Source material Block Start

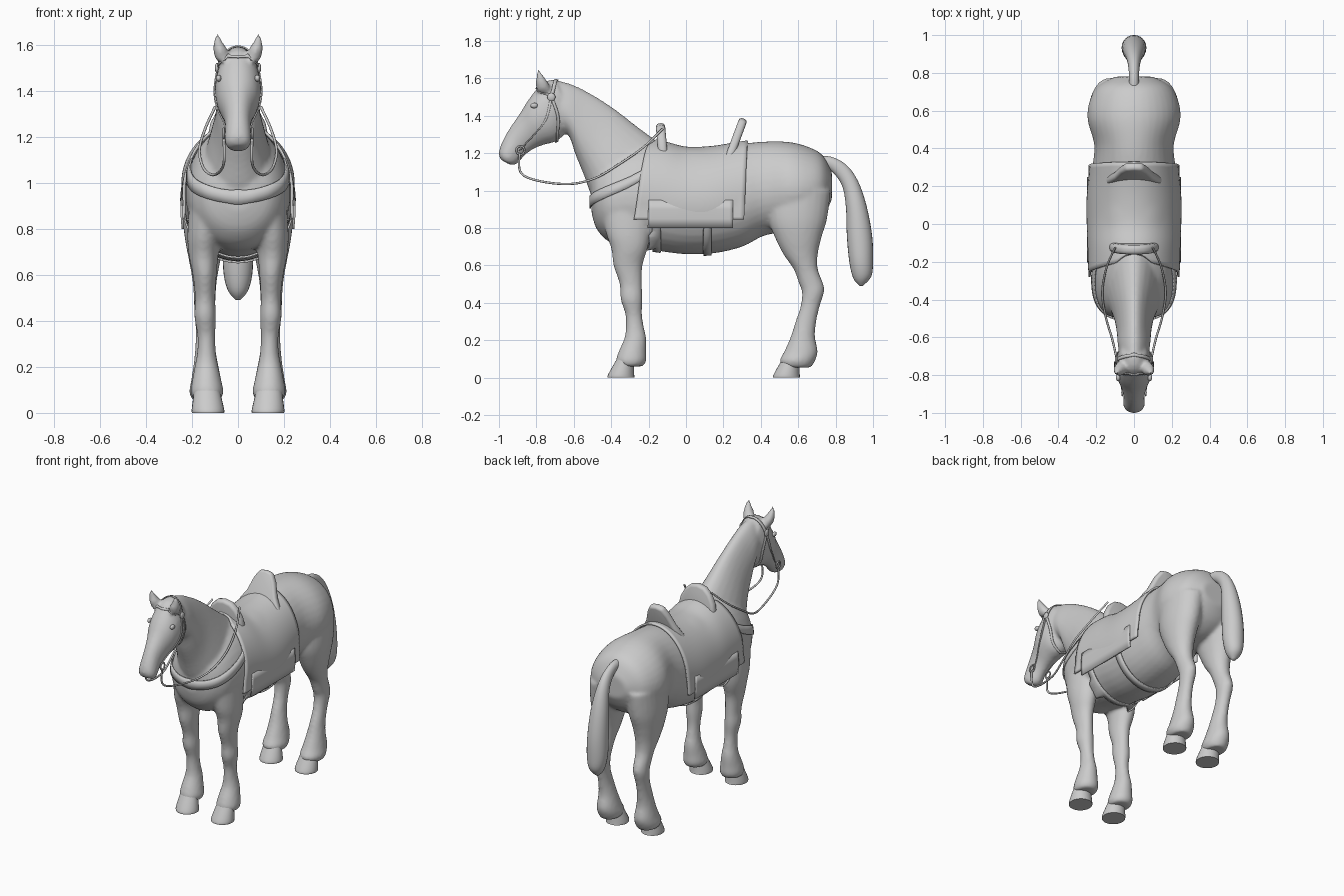
import bpy, bmesh, math
from mathutils import Vector

if "Cube" in bpy.data.objects:
    bpy.data.objects.remove(bpy.data.objects["Cube"])


def finish(name, bm, smooth=True):
    bmesh.ops.recalc_face_normals(bm, faces=bm.faces[:])
    me = bpy.data.meshes.new(name)
    bm.to_mesh(me)
    bm.free()
    me.polygons.foreach_set("use_smooth", [smooth] * len(me.polygons))
    ob = bpy.data.objects.new(name, me)
    bpy.context.collection.objects.link(ob)
    return ob


def mod(ob, kind, **settings):
    m = ob.modifiers.new(kind.title(), kind)
    for k, v in settings.items():
        setattr(m, k, v)
    return m


def spline(rows, steps=4):
    """Catmull-Rom through rows of numbers."""
    rows = [tuple(r) for r in rows]
    out = []
    for i in range(len(rows) - 1):
        quad = zip(rows[max(i - 1, 0)], rows[i], rows[i + 1], rows[min(i + 2, len(rows) - 1)])
        quad = list(quad)
        for s in range(steps):
            t = s / steps
            out.append(tuple(b + 0.5 * t * (c - a + t * (2*a - 5*b + 4*c - d + t * (3*(b - c) + d - a)))
                             for a, b, c, d in quad))
    return out + [rows[-1]]


def loft(bm, rows, skew=0.0, side=1, n=24, steps=4):
    """Rows: top y, top z, bottom y, bottom z, half width, centre x."""
    rings = []
    for yt, zt, yb, zb, w, xc in spline(rows, steps):
        ring = []
        for i in range(n):
            a = math.tau * i / n
            c, s = math.cos(a), math.sin(a)
            ring.append(bm.verts.new((side * (xc + w * s * (1 - skew * c)),
                                      (yt + yb) / 2 + (yt - yb) / 2 * c,
                                      (zt + zb) / 2 + (zt - zb) / 2 * c)))
        rings.append(ring)
    for r, q in zip(rings, rings[1:]):
        for i in range(n):
            j = (i + 1) % n
            bm.faces.new((r[i], r[j], q[j], q[i]))
    bm.faces.new(rings[0])
    bm.faces.new(rings[-1][::-1])


def leg(rows):
    """Front y, back y, height, centre x, half width."""
    return [(f, z, b, z, w, x) for f, b, z, x, w in rows]


# Horse body: torso, neck, head, legs and ears fused into one skin
bm = bmesh.new()
torso = [(-.505, 1.06, .88, .07), (-.475, 1.14, .79, .15), (-.40, 1.2, .72, .205), (-.28, 1.25, .70, .225),
         (-.13, 1.25, .675, .23), (0, 1.22, .66, .235), (.15, 1.225, .665, .235), (.3, 1.25, .70, .22),
         (.42, 1.262, .76, .21), (.55, 1.26, .78, .245), (.65, 1.235, .8, .235), (.73, 1.19, .86, .19),
         (.78, 1.1, .95, .1)]
loft(bm, [(y, t, y, b, w, 0) for y, t, b, w in torso], .06, n=36)
neck = [(-.05, 1.22, -.30, .8, .16), (-.13, 1.25, -.42, .86, .165), (-.25, 1.335, -.495, .95, .14),
        (-.40, 1.45, -.545, 1.08, .105), (-.53, 1.53, -.59, 1.19, .09), (-.63, 1.575, -.625, 1.29, .085),
        (-.72, 1.595, -.68, 1.34, .075)]
loft(bm, [r + (0,) for r in neck], .25)
head = [(-.70, 1.595, -.63, 1.42, .07), (-.765, 1.58, -.64, 1.32, .09), (-.81, 1.53, -.69, 1.265, .1),
        (-.85, 1.475, -.76, 1.245, .092), (-.89, 1.41, -.82, 1.22, .07), (-.945, 1.33, -.865, 1.185, .056),
        (-.985, 1.255, -.895, 1.15, .057), (-1.002, 1.2, -.92, 1.136, .054), (-.99, 1.165, -.945, 1.14, .035)]
loft(bm, [r + (0,) for r in head], -.05)
front_leg = leg([(-.46, -.18, .95, .125, .085), (-.43, -.19, .78, .145, .075), (-.40, -.205, .69, .15, .065),
                 (-.388, -.232, .6, .145, .052), (-.355, -.235, .5, .143, .044), (-.35, -.232, .42, .143, .047),
                 (-.325, -.235, .34, .138, .039), (-.322, -.225, .27, .137, .04), (-.33, -.212, .21, .137, .05),
                 (-.36, -.212, .14, .136, .064), (-.375, -.212, .09, .135, .072), (-.36, -.23, .06, .135, .06)])
hind_leg = leg([(.44, .775, 1.0, .13, .105), (.44, .755, .85, .14, .1), (.475, .725, .75, .145, .085),
                (.52, .705, .66, .145, .068), (.575, .705, .58, .145, .054), (.605, .735, .5, .145, .047),
                (.62, .738, .455, .145, .046), (.612, .715, .38, .145, .04), (.585, .697, .3, .143, .042),
                (.56, .69, .22, .14, .052), (.525, .705, .14, .138, .066), (.5, .69, .09, .138, .074),
                (.52, .67, .055, .138, .06)])
ear = [(-.80, 1.53, -.72, 1.53, .025, .07), (-.805, 1.575, -.735, 1.575, .033, .076),
       (-.80, 1.61, -.76, 1.61, .022, .086), (-.795, 1.65, -.787, 1.65, .006, .09)]
for s in (1, -1):
    loft(bm, front_leg, 0, s)
    loft(bm, hind_leg, 0, s)
    loft(bm, ear, 0, s, 12)
body = finish("horse_body", bm)
mod(body, "REMESH", mode='VOXEL', voxel_size=.011, use_smooth_shade=True)
mod(body, "SMOOTH", factor=.5, iterations=6)

# Tail
bm = bmesh.new()
loft(bm, [(.70, 1.185, .72, 1.11, .028, 0), (.78, 1.18, .76, 1.115, .026, 0), (.86, 1.135, .805, 1.075, .03, 0),
          (.92, 1.05, .84, 1.01, .04, 0), (.965, .92, .856, .90, .055, 0), (.995, .76, .86, .76, .064, 0),
          (1.0, .62, .873, .62, .064, 0), (.99, .54, .895, .53, .045, 0), (.945, .49, .93, .49, .01, 0)])
finish("tail", bm)

# Hooves
for part, y in (("front", -.42), ("hind", .465)):
    bm = bmesh.new()
    for s in (1, -1):
        loft(bm, leg([(y, y + .145, 0, .13, .07), (y + .005, y + .143, .02, .131, .07),
                      (y + .05, y + .14, .1, .135, .055)]), 0, s)
    mod(finish(part + "_hooves", bm), "EDGE_SPLIT", split_angle=math.radians(50))

# Eyes and bridle rosettes
bm = bmesh.new()
for s in (1, -1):
    res = bmesh.ops.create_uvsphere(bm, u_segments=16, v_segments=10, radius=.02)
    for v in res["verts"]:
        v.co = (v.co.x * .6 + s * .084, v.co.y - .812, v.co.z * .75 + 1.455)
finish("eyes", bm)
bm = bmesh.new()
for s in (1, -1):
    res = bmesh.ops.create_uvsphere(bm, u_segments=16, v_segments=8, radius=.022)
    for v in res["verts"]:
        v.co = (v.co.x * .4 + s * .092, v.co.y - .72, v.co.z + 1.5)
finish("bridle_rosettes", bm)


def sheet(name, rows, thick, wrap):
    """Grid of points on one side, fitted to the horse and mirrored."""
    bm = bmesh.new()
    grid = [[bm.verts.new(p) for p in r] for r in rows]
    for r, q in zip(grid, grid[1:]):
        for i in range(len(r) - 1):
            bm.faces.new((r[i], r[i + 1], q[i + 1], q[i]))
    ob = finish(name, bm)
    mod(ob, "SHRINKWRAP", target=body, wrap_method='NEAREST_SURFACEPOINT', wrap_mode=wrap, offset=thick * .8)
    mod(ob, "MIRROR", use_clip=True, merge_threshold=.004)
    mod(ob, "SOLIDIFY", thickness=thick, offset=0)
    return ob


def strap(name, pts, across, thick=.008):
    across = Vector(across) / 2
    sheet(name, [[Vector(p) + across * k for k in (-1, 0, 1)] for p in spline(pts, 6)], thick, 'ABOVE_SURFACE')


# Saddle blanket and lower panel
drape = spline([(0, 1.225), (.07, 1.215), (.13, 1.18), (.18, 1.12), (.215, 1.03), (.232, .93), (.236, .845)], 4)


def cloth(name, profile, f0, f1, b0, b1, out, thick):
    rows = []
    for i, (x, z) in enumerate(profile):
        t = i / (len(profile) - 1)
        f, b = f0 + (f1 - f0) * t, b0 + (b1 - b0) * t
        rows.append([(x + out * min(1, x * 9), f + (b - f) * k / 24, z) for k in range(25)])
    sheet(name, rows, thick, 'OUTSIDE')


cloth("saddle_blanket", drape, -.19, -.28, .335, .31, 0, .012)
cloth("saddle_side_panel", [(.232, .95), (.236, .9), (.236, .85), (.232, .80)], -.2, -.205, .25, .25, .008, .01)

# Girths, breast strap and bridle
for name, y in (("front_girth", -.16), ("rear_girth", .115)):
    strap(name, [(.235, y, .84), (.21, y, .77), (.14, y, .69), (.06, y, .66), (0, y, .655)], (0, .045, 0))
strap("breast_strap", [(0, -.54, .935), (.1, -.52, .95), (.18, -.44, .985), (.22, -.32, 1.04), (.23, -.22, 1.1)],
      (0, 0, .06))
strap("browband", [(0, -.80, 1.55), (.05, -.79, 1.55), (.09, -.72, 1.5)], (0, 0, .018), .006)
strap("crownpiece", [(0, -.69, 1.6), (.05, -.70, 1.58), (.09, -.72, 1.5)], (0, .02, 0), .006)
strap("cheek_strap", [(.09, -.72, 1.5), (.1, -.75, 1.38), (.075, -.82, 1.29), (.056, -.885, 1.215)],
      (0, .014, .008), .006)
strap("throat_strap", [(.09, -.72, 1.5), (.09, -.685, 1.4), (.075, -.68, 1.3), (0, -.69, 1.255)],
      (0, .016, 0), .006)


def tube(name, pts, radius):
    cu = bpy.data.curves.new(name, 'CURVE')
    cu.dimensions = '3D'
    cu.bevel_depth, cu.bevel_resolution, cu.use_fill_caps = radius, 2, True
    for s in (1, -1):
        path = spline(pts, 6)
        sp = cu.splines.new('POLY')
        sp.points.add(len(path) - 1)
        for p, (x, y, z) in zip(sp.points, path):
            p.co = (s * x, y, z, 1)
    ob = bpy.data.objects.new(name, cu)
    bpy.context.collection.objects.link(ob)


# Reins and bit rings
tube("reins", [(.062, -.89, 1.2), (.06, -.885, 1.1), (.075, -.8, 1.055), (.11, -.63, 1.035), (.15, -.49, 1.065),
               (.168, -.36, 1.14), (.145, -.23, 1.23), (.10, -.125, 1.33)], .006)
tube("bit_rings", [(.062, -.885 + .022 * math.cos(a * math.tau / 8), 1.215 + .022 * math.sin(a * math.tau / 8))
                   for a in range(9)], .005)


# Pommel and cantle: arched plates leaning along the saddle
def arch(name, half, y0, lean, thick):
    bm = bmesh.new()
    pts = half + [(-x, z) for x, z in half[::-1] if x]
    outer = [p for p in pts]
    bm.faces.new([bm.verts.new((x, y0 + (z - 1.16) * lean, z)) for x, z in outer])
    ob = finish(name, bm)
    mod(ob, "SOLIDIFY", thickness=thick, offset=0)
    mod(ob, "BEVEL", width=thick * .38, segments=3, limit_method='ANGLE', angle_limit=math.radians(50))


arch("pommel", [(0, 1.18), (.09, 1.14), (.13, 1.16), (.132, 1.2), (.12, 1.26), (.09, 1.315), (.05, 1.35),
                (0, 1.36)], -.12, -.09, .05)
arch("cantle", [(0, 1.18), (.11, 1.13), (.15, 1.15), (.145, 1.19), (.105, 1.25), (.075, 1.33), (.045, 1.378),
                (0, 1.385)], .225, .37, .045)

Source material Block End

**What the exercise asks:** Nothing but the lines from the one with "(0, 1.36)], -.12, -.09, .05)" through the last line of the records above should be retyped, and those word for word.

**Task answer:**
                (0, 1.36)], -.12, -.09, .05)
arch("cantle", [(0, 1.18), (.11, 1.13), (.15, 1.15), (.145, 1.19), (.105, 1.25), (.075, 1.33), (.045, 1.378),
                (0, 1.385)], .225, .37, .045)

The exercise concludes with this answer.